The IC has also been collaborating with the Office of Sustainability to host “Tohi Talks”, a dialogue series set in the Tohi Garden located behind Angelou Hall. The talks will take place Nov. 16-18 and will dive into some of the most pressing issues in Native American communities, including environmental justice, indigenous climate leadership, land stewardship and the protection of Native American women and girls amidst the Missing and Murdered Indigenous Women and Girls (MMIWG) epidemic.

These talks will also explore how Native people use their own cultural values to approach issues like climate change and interpersonal violence.

All of these events will promote the celebration of Native American culture among those who identify as Native American, as well as those who do not but wish to learn more.

“It is important for the Intercultural Center to promote NAHM to give Native American students, faculty and staff an opportunity to celebrate their culture while simultaneously providing our entire campus community the chance to learn more about Native people, traditions and histories they may not be familiar with,” Savannah Baber, program coordinator for the Intercultural Center, said.   

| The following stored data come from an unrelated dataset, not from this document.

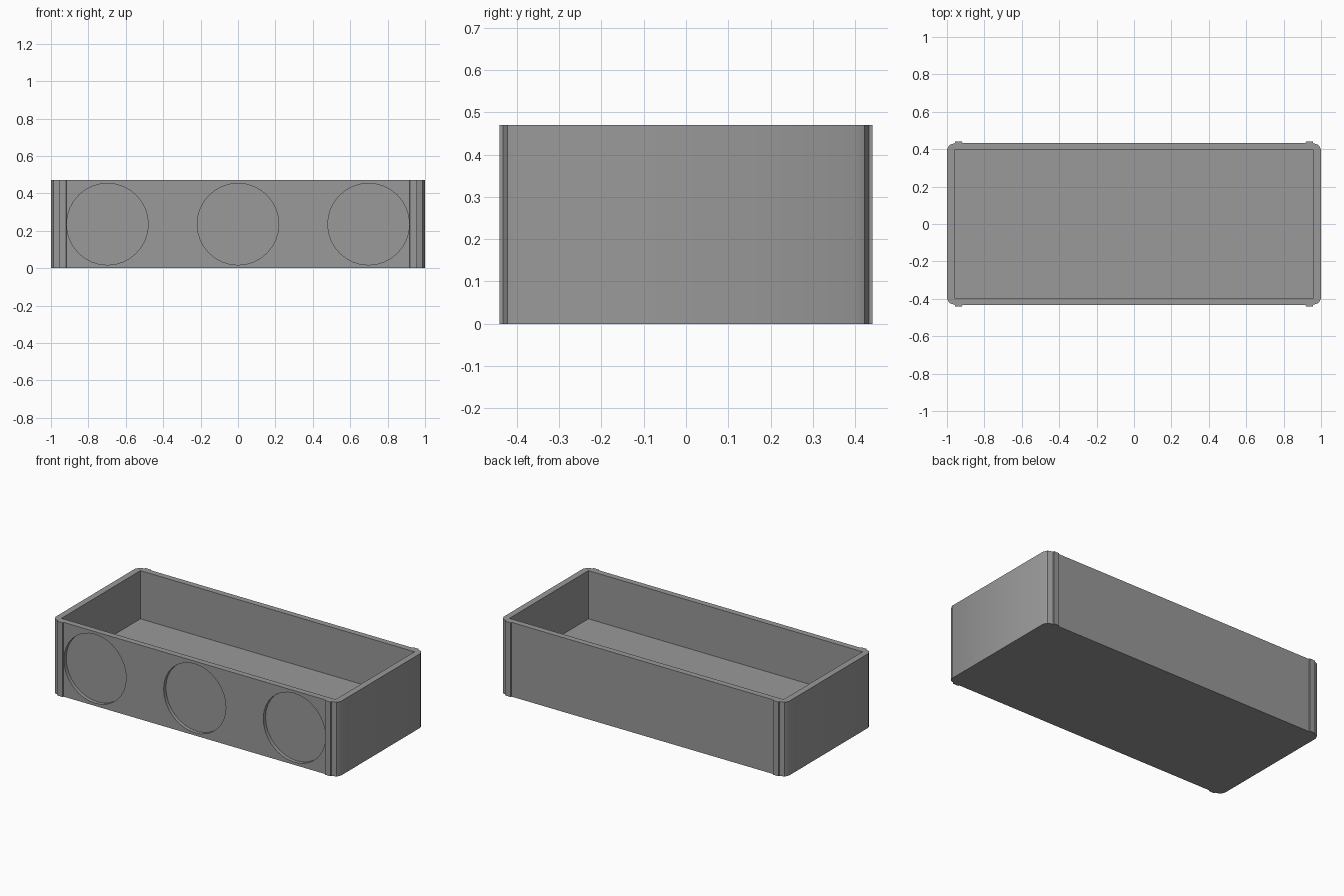
import bpy, bmesh
from math import pi

if "Cube" in bpy.data.objects:
    bpy.data.objects.remove(bpy.data.objects["Cube"])

H = 0.47        # overall height
FLOOR = 0.165   # height of the inner floor


def cut(target, cutter):
    """Subtract a hidden helper from the target and apply it."""
    cutter.hide_render = True
    mod = target.modifiers.new("cut", 'BOOLEAN')
    mod.operation = 'DIFFERENCE'
    mod.solver = 'EXACT'
    mod.object = cutter
    bpy.context.view_layer.objects.active = target
    bpy.ops.object.modifier_apply(modifier=mod.name)
    bpy.data.objects.remove(cutter, do_unlink=True)


# outer shell: one corner profile with its raised strip, mirrored to all four
corner = [(1.0, 0.397), (0.987, 0.4225), (0.957, 0.433),
          (0.956, 0.441), (0.919, 0.441), (0.918, 0.433)]
outline = corner + [(-x, y) for x, y in reversed(corner)]
outline += [(-x, -y) for x, y in outline]

bm = bmesh.new()
base = bm.faces.new([bm.verts.new((x, y, 0)) for x, y in outline])
walls = bmesh.ops.extrude_face_region(bm, geom=[base])
bmesh.ops.translate(bm, vec=(0, 0, H),
                    verts=[v for v in walls["geom"] if isinstance(v, bmesh.types.BMVert)])
bmesh.ops.recalc_face_normals(bm, faces=bm.faces)
mesh = bpy.data.meshes.new("tray_body")
bm.to_mesh(mesh)
bm.free()
body = bpy.data.objects.new("tray_body", mesh)
bpy.context.collection.objects.link(body)

# dark grey finish
grey = bpy.data.materials.new("dark_grey")
grey.diffuse_color = (0.32, 0.32, 0.32, 1)
grey.use_nodes = True
grey.node_tree.nodes["Principled BSDF"].inputs["Base Color"].default_value = grey.diffuse_color
mesh.materials.append(grey)

# open cavity
bpy.ops.mesh.primitive_cube_add(size=1, location=(0, 0, FLOOR + 0.5))
cavity = bpy.context.object
cavity.name = "cavity_cutter"
cavity.scale = (1.92, 0.79, 1)
cavity.data.materials.append(grey)
cut(body, cavity)

# three shallow round recesses in the front wall
for x in (-0.698, 0, 0.698):
    bpy.ops.mesh.primitive_cylinder_add(vertices=32, radius=0.218, depth=0.046,
                                        location=(x, -0.433, H / 2),
                                        rotation=(pi / 2, 0, 0))
    recess = bpy.context.object
    recess.name = "recess_cutter"
    recess.data.materials.append(grey)
    cut(body, recess)

# soft corners, crisp edges
bpy.ops.object.select_all(action='DESELECT')
body.select_set(True)
bpy.context.view_layer.objects.active = body
bpy.ops.object.shade_smooth_by_angle(angle=pi / 6)
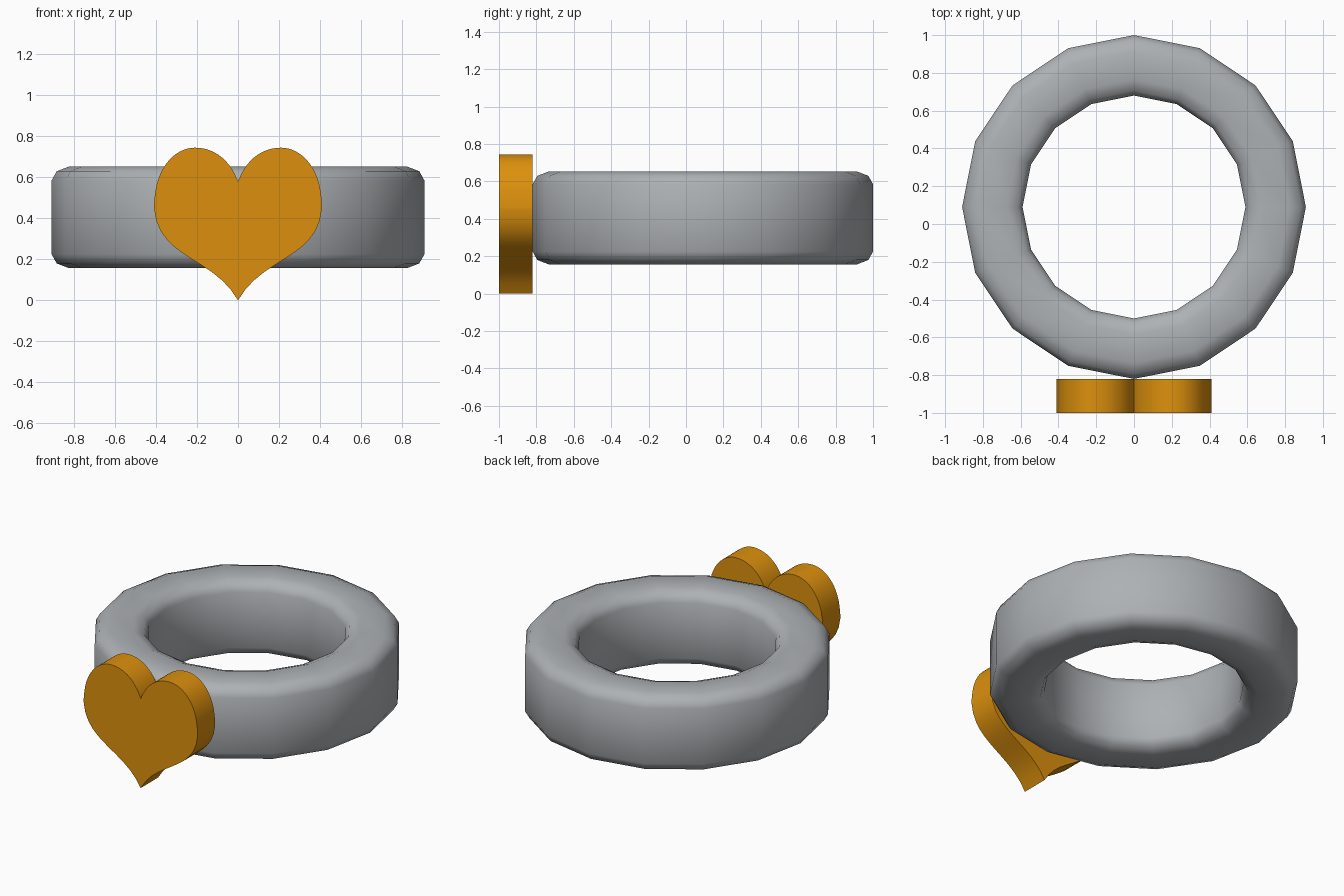
import bpy, bmesh, math
from mathutils import Vector
from mathutils.geometry import interpolate_bezier

if "Cube" in bpy.data.objects:
    bpy.data.objects.remove(bpy.data.objects["Cube"])


def material(name, color):
    m = bpy.data.materials.new(name)
    m.diffuse_color = (*color, 1)
    m.use_nodes = True
    m.node_tree.nodes["Principled BSDF"].inputs["Base Color"].default_value = m.diffuse_color
    return m


def finish(name, bm, mat, angle):
    bmesh.ops.recalc_face_normals(bm, faces=bm.faces)
    me = bpy.data.meshes.new(name)
    bm.to_mesh(me)
    bm.free()
    me.materials.append(mat)
    ob = bpy.data.objects.new(name, me)
    bpy.context.collection.objects.link(ob)
    bpy.context.view_layer.objects.active = ob
    ob.select_set(True)
    bpy.ops.object.shade_smooth_by_angle(angle=math.radians(angle))
    ob.select_set(False)


silver = material("silver", (0.42, 0.44, 0.46))
gold = material("gold", (0.72, 0.28, 0.004))

# Ring band: rounded rectangular section swept around 16 sides
SIDES, MID_R, MID_Z, CENTER_Y = 16, 0.75, 0.405, 0.09
quarter = [(0.16, 0.18), (0.135, 0.225), (0.075, 0.248)]
section = (quarter + [(-x, z) for x, z in reversed(quarter)]
           + [(-x, -z) for x, z in quarter] + [(x, -z) for x, z in reversed(quarter)])
bm = bmesh.new()
rings = []
for i in range(SIDES):
    a = 2 * math.pi * i / SIDES
    rings.append([bm.verts.new(((MID_R + r) * math.cos(a),
                                CENTER_Y + (MID_R + r) * math.sin(a), MID_Z + z))
                  for r, z in section])
n = len(section)
for i in range(SIDES):
    p, q = rings[i], rings[(i + 1) % SIDES]
    for j in range(n):
        k = (j + 1) % n
        bm.faces.new((p[j], q[j], q[k], p[k]))
finish("ring_band", bm, silver, 60)

# Heart plate: half outline from Bezier segments, mirrored and extruded
segments = [((0, 0), (0.12, 0.215), (0.39, 0.20), (0.41, 0.45)),
            ((0.41, 0.45), (0.41, 0.49), (0.405, 0.52), (0.398, 0.56)),
            ((0.398, 0.56), (0.37, 0.68), (0.29, 0.745), (0.21, 0.745)),
            ((0.21, 0.745), (0.12, 0.745), (0.04, 0.69), (0, 0.58))]
half = []
for s in segments:
    half += interpolate_bezier(*[Vector((x, -1, z)) for x, z in s], 12)[:-1]
half.append(Vector((0, -1, 0.58)))
outline = half + [Vector((-p.x, p.y, p.z)) for p in reversed(half[1:-1])]
bm = bmesh.new()
face = bm.faces.new([bm.verts.new(p) for p in outline])
ext = bmesh.ops.extrude_face_region(bm, geom=[face], use_keep_orig=True)
bmesh.ops.translate(bm, vec=(0, 0.18, 0),
                    verts=[g for g in ext["geom"] if isinstance(g, bmesh.types.BMVert)])
finish("heart_plate", bm, gold, 35)
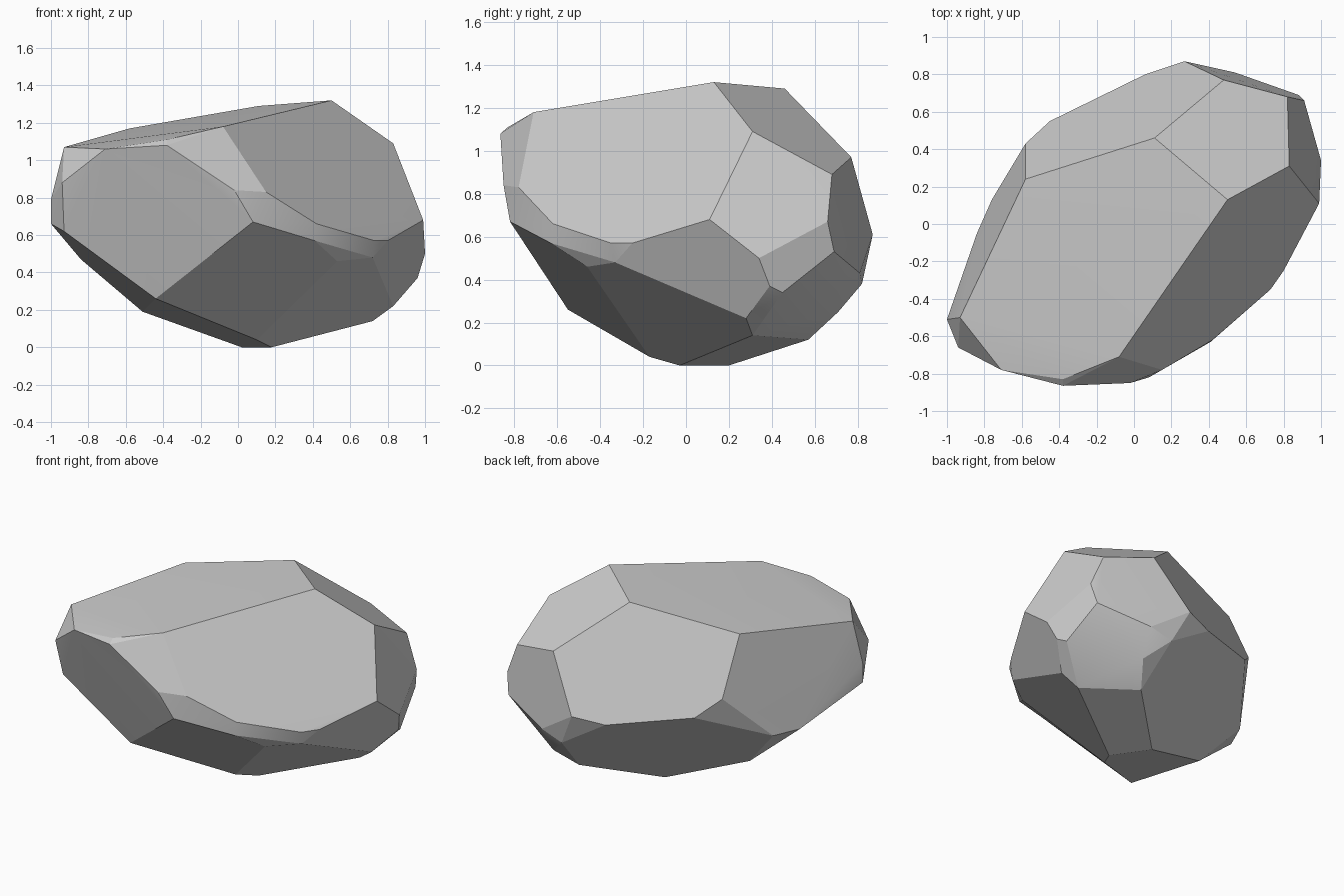
import bpy, bmesh, math

# Corner points of the chipped boulder, grouped by region
top = [(-.58, .24, 1.17), (.11, .46, 1.29), (.50, .13, 1.32), (-.08, -.71, 1.18),
       (-.38, -.83, 1.11), (-.71, -.78, 1.06), (-.93, -.50, 1.07),
       (.83, .31, 1.09), (.82, .68, .89), (.48, .77, .97)]
front = [(-.38, -.865, 1.08), (-.02, -.85, .84), (.08, -.82, .67),
         (-.44, -.55, .26), (-.94, -.66, .88), (-.93, -.59, .62)]
left = [(-1, -.51, .66), (-1, -.51, .79), (-.84, -.05, .47), (-.76, .13, .47)]
back = [(-.58, .43, .79), (-.45, .55, .67), (.06, .80, .58), (.27, .87, .61),
        (.38, .82, .38), (.54, .81, .43), (.52, .71, .25), (.88, .69, .53),
        (.91, .66, .67)]
right = [(1, .34, .50), (.99, .11, .68), (.96, .39, .37), (.93, .45, .34),
         (.83, .28, .22), (.72, .31, .14)]
front_right = [(.15, -.78, .83), (.42, -.62, .66), (.41, -.63, .57),
               (.53, -.46, .46), (.73, -.35, .57), (.80, -.25, .57),
               (.72, -.33, .48)]
bottom = [(.02, .20, 0), (.18, -.03, 0), (.10, -.17, .04),
          (-.51, .03, .19), (.42, .57, .12)]

# Wrap the corners in a convex faceted shell
bm = bmesh.new()
for p in top + front + left + back + right + front_right + bottom:
    bm.verts.new(p)
hull = bmesh.ops.convex_hull(bm, input=bm.verts[:])
bmesh.ops.delete(bm, geom=[v for v in bm.verts if not v.link_faces], context='VERTS')

# Merge nearly coplanar triangles into broad facets
bmesh.ops.dissolve_limit(bm, angle_limit=math.radians(5),
                         verts=bm.verts[:], edges=bm.edges[:])
bmesh.ops.recalc_face_normals(bm, faces=bm.faces[:])

mesh = bpy.data.meshes.new("boulder")
bm.to_mesh(mesh)
bm.free()
rock = bpy.data.objects.new("boulder", mesh)
bpy.context.collection.objects.link(rock)

# Soft shading across shallow breaks, crisp facet edges elsewhere
bpy.context.view_layer.objects.active = rock
rock.select_set(True)
bpy.ops.object.shade_smooth_by_angle(angle=math.radians(15))
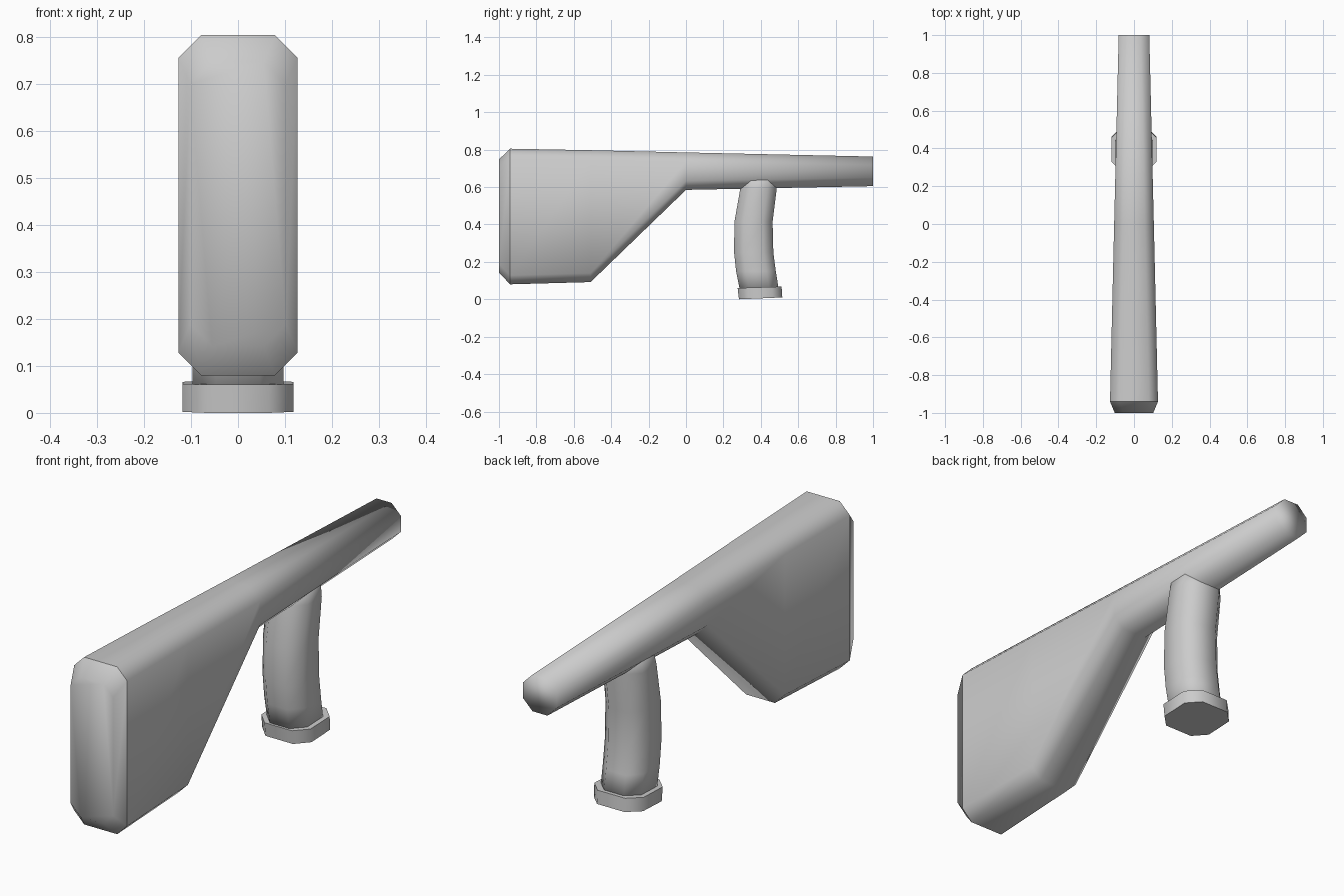
import bpy
import bmesh
from mathutils import Vector

if "Cube" in bpy.data.objects:
    bpy.data.objects.remove(bpy.data.objects["Cube"])


def octagon(hw, p0, p1, cut):
    """Chamfered rectangle spanned by x (+-hw) and the line p0-p1 in the yz plane."""
    a, b = Vector((0, *p0)), Vector((0, *p1))
    length = (b - a).length
    d = (b - a) / length
    pts = [(hw - cut, 0), (hw, cut), (hw, length - cut), (hw - cut, length)]
    pts += [(-x, t) for x, t in reversed(pts)]
    return [a + d * t + Vector((x, 0, 0)) for x, t in pts]


def loft(name, sections, sharp_rings=()):
    """Closed smooth tube through octagon sections, creased at the given rings."""
    bm = bmesh.new()
    rings = [[bm.verts.new(p) for p in octagon(*s)] for s in sections]
    for r, s in zip(rings, rings[1:]):
        for i in range(8):
            j = (i + 1) % 8
            bm.faces.new((r[i], r[j], s[j], s[i]))
    bm.faces.new(rings[0])
    bm.faces.new(rings[-1])
    bmesh.ops.recalc_face_normals(bm, faces=bm.faces)
    for f in bm.faces:
        f.smooth = True
    for k in sharp_rings:
        for i in range(8):
            bm.edges.get((rings[k][i], rings[k][(i + 1) % 8])).smooth = False
    mesh = bpy.data.meshes.new(name)
    bm.to_mesh(mesh)
    bm.free()
    obj = bpy.data.objects.new(name, mesh)
    bpy.context.collection.objects.link(obj)
    return obj


# Body: deep butt end tapering into a slim tube; (y, bottom, top, half width, chamfer)
body = [(-1.0, 0.142, 0.748, 0.102, 0.047),
        (-0.94, 0.08, 0.805, 0.127, 0.048),
        (-0.51, 0.092, 0.797, 0.117, 0.048),
        (0.0, 0.585, 0.785, 0.105, 0.048),
        (1.0, 0.605, 0.763, 0.081, 0.045)]
loft("body", [(hw, (y, lo), (y, hi), c) for y, lo, hi, hw, c in body], (1,))

# Grip: bowed octagonal column; (z, front y, back y, half width)
grip = [(0.04, 0.29, 0.498, 0.097),
        (0.15, 0.268, 0.48, 0.097),
        (0.25, 0.257, 0.467, 0.097),
        (0.415, 0.259, 0.463, 0.097),
        (0.59, 0.29, 0.485, 0.097),
        (0.67, 0.305, 0.485, 0.09)]
loft("grip", [(hw, (y0, z), (y1, z), 0.05) for z, y0, y1, hw in grip])

# Slightly tilted foot under the grip
loft("grip_base", [(0.118, (0.283, 0.0), (0.515, 0.01), 0.052),
                   (0.118, (0.276, 0.06), (0.511, 0.068), 0.052)], (0, 1))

Junior Mahlea Hunt is a Native student who is a part of the Lumbee Tribe of North Carolina. She deeply appreciates how Wake Forest and the IC are recognizing and celebrating NAHM.

“NAHM is a time for me to celebrate my beautiful culture and heritage with my Native brothers and sisters,” Hunt said. “Wake Forest has created a beautiful and welcoming environment.”

Hunt is excited to attend the IC’s many events, and she is also looking forward to speaking at Salem College about NAHM. Hunt finds it especially important for everyone to have a knowledge of Native American history and culture.

“Many textbooks that are in schools have false information about Native American history and culture,” Hunt said.

Hunt suggested that instead of consuming content from these textbooks, students should read books written by Native American authors and research the cultural practices of Native Americans on tribal websites. She also encourages students to attend a powwow, or an informational session, on Native American history and culture.

The IC’s “My Shelf to Yours” event gave students an opportunity to learn about Native history and values from the Native authors who know those experiences best.

“Overall, I want my peers to understand the importance of NAHM,” Hunt said. “Natives have long suffered through oppression, so NAHM is an important time to recognize how Native Americans have overcome this suffering and to focus on the beautiful heritage and culture we have.”